──────── Information provided ────────
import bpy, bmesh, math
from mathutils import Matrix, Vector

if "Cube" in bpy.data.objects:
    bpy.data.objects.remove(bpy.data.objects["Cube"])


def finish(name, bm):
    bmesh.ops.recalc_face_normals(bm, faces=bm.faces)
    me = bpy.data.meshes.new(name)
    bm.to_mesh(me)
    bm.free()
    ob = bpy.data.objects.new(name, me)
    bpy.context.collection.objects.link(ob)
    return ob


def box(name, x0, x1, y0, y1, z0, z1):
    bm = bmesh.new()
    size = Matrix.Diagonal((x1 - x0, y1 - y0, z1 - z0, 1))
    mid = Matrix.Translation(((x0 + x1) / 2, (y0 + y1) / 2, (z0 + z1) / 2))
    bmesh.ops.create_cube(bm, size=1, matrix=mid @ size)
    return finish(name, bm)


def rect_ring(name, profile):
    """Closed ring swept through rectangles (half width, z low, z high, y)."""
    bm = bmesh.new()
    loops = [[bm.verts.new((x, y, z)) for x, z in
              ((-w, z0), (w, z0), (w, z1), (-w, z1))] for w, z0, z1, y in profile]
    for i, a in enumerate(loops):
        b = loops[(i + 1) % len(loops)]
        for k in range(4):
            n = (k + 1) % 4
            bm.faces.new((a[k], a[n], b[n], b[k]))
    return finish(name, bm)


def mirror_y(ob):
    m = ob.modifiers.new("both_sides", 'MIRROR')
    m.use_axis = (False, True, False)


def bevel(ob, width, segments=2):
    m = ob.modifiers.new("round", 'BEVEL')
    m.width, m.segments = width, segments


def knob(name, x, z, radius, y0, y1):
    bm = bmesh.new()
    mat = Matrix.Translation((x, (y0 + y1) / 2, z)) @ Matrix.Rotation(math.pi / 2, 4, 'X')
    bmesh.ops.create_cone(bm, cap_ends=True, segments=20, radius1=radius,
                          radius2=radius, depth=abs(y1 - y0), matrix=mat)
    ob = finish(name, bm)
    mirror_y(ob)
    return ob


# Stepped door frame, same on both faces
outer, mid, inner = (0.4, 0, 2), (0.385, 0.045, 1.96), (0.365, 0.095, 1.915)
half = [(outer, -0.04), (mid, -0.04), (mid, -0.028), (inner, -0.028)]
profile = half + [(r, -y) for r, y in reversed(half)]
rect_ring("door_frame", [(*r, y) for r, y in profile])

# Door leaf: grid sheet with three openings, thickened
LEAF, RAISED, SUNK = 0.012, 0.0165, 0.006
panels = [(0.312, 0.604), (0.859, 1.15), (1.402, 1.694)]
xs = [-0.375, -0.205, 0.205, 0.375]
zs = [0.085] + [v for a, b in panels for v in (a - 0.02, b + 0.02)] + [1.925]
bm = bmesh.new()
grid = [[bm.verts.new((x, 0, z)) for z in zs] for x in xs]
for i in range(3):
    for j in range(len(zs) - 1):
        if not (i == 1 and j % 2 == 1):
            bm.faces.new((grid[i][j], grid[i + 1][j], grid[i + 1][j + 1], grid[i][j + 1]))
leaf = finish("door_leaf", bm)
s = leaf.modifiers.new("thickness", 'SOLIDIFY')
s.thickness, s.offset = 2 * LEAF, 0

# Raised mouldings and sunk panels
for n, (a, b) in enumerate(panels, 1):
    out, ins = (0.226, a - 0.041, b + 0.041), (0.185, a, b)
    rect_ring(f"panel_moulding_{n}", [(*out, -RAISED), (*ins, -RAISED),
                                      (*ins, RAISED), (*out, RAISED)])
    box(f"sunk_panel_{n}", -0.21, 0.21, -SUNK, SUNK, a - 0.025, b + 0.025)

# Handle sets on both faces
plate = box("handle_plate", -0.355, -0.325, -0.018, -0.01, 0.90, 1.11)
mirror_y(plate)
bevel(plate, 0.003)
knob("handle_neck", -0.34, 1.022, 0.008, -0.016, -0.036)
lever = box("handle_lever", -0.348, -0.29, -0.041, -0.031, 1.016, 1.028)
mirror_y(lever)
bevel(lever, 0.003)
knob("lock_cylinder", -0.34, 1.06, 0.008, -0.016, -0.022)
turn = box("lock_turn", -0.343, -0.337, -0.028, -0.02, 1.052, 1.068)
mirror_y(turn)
────────
Each line in the listing above is to be returned unchanged.

[Expected answer]
import bpy, bmesh, math
from mathutils import Matrix, Vector

if "Cube" in bpy.data.objects:
    bpy.data.objects.remove(bpy.data.objects["Cube"])


def finish(name, bm):
    bmesh.ops.recalc_face_normals(bm, faces=bm.faces)
    me = bpy.data.meshes.new(name)
    bm.to_mesh(me)
    bm.free()
    ob = bpy.data.objects.new(name, me)
    bpy.context.collection.objects.link(ob)
    return ob


def box(name, x0, x1, y0, y1, z0, z1):
    bm = bmesh.new()
    size = Matrix.Diagonal((x1 - x0, y1 - y0, z1 - z0, 1))
    mid = Matrix.Translation(((x0 + x1) / 2, (y0 + y1) / 2, (z0 + z1) / 2))
    bmesh.ops.create_cube(bm, size=1, matrix=mid @ size)
    return finish(name, bm)


def rect_ring(name, profile):
    """Closed ring swept through rectangles (half width, z low, z high, y)."""
    bm = bmesh.new()
    loops = [[bm.verts.new((x, y, z)) for x, z in
              ((-w, z0), (w, z0), (w, z1), (-w, z1))] for w, z0, z1, y in profile]
    for i, a in enumerate(loops):
        b = loops[(i + 1) % len(loops)]
        for k in range(4):
            n = (k + 1) % 4
            bm.faces.new((a[k], a[n], b[n], b[k]))
    return finish(name, bm)


def mirror_y(ob):
    m = ob.modifiers.new("both_sides", 'MIRROR')
    m.use_axis = (False, True, False)


def bevel(ob, width, segments=2):
    m = ob.modifiers.new("round", 'BEVEL')
    m.width, m.segments = width, segments


def knob(name, x, z, radius, y0, y1):
    bm = bmesh.new()
    mat = Matrix.Translation((x, (y0 + y1) / 2, z)) @ Matrix.Rotation(math.pi / 2, 4, 'X')
    bmesh.ops.create_cone(bm, cap_ends=True, segments=20, radius1=radius,
                          radius2=radius, depth=abs(y1 - y0), matrix=mat)
    ob = finish(name, bm)
    mirror_y(ob)
    return ob


# Stepped door frame, same on both faces
outer, mid, inner = (0.4, 0, 2), (0.385, 0.045, 1.96), (0.365, 0.095, 1.915)
half = [(outer, -0.04), (mid, -0.04), (mid, -0.028), (inner, -0.028)]
profile = half + [(r, -y) for r, y in reversed(half)]
rect_ring("door_frame", [(*r, y) for r, y in profile])

# Door leaf: grid sheet with three openings, thickened
LEAF, RAISED, SUNK = 0.012, 0.0165, 0.006
panels = [(0.312, 0.604), (0.859, 1.15), (1.402, 1.694)]
xs = [-0.375, -0.205, 0.205, 0.375]
zs = [0.085] + [v for a, b in panels for v in (a - 0.02, b + 0.02)] + [1.925]
bm = bmesh.new()
grid = [[bm.verts.new((x, 0, z)) for z in zs] for x in xs]
for i in range(3):
    for j in range(len(zs) - 1):
        if not (i == 1 and j % 2 == 1):
            bm.faces.new((grid[i][j], grid[i + 1][j], grid[i + 1][j + 1], grid[i][j + 1]))
leaf = finish("door_leaf", bm)
s = leaf.modifiers.new("thickness", 'SOLIDIFY')
s.thickness, s.offset = 2 * LEAF, 0

# Raised mouldings and sunk panels
for n, (a, b) in enumerate(panels, 1):
    out, ins = (0.226, a - 0.041, b + 0.041), (0.185, a, b)
    rect_ring(f"panel_moulding_{n}", [(*out, -RAISED), (*ins, -RAISED),
                                      (*ins, RAISED), (*out, RAISED)])
    box(f"sunk_panel_{n}", -0.21, 0.21, -SUNK, SUNK, a - 0.025, b + 0.025)

# Handle sets on both faces
plate = box("handle_plate", -0.355, -0.325, -0.018, -0.01, 0.90, 1.11)
mirror_y(plate)
bevel(plate, 0.003)
knob("handle_neck", -0.34, 1.022, 0.008, -0.016, -0.036)
lever = box("handle_lever", -0.348, -0.29, -0.041, -0.031, 1.016, 1.028)
mirror_y(lever)
bevel(lever, 0.003)
knob("lock_cylinder", -0.34, 1.06, 0.008, -0.016, -0.022)
turn = box("lock_turn", -0.343, -0.337, -0.028, -0.02, 1.052, 1.068)
mirror_y(turn)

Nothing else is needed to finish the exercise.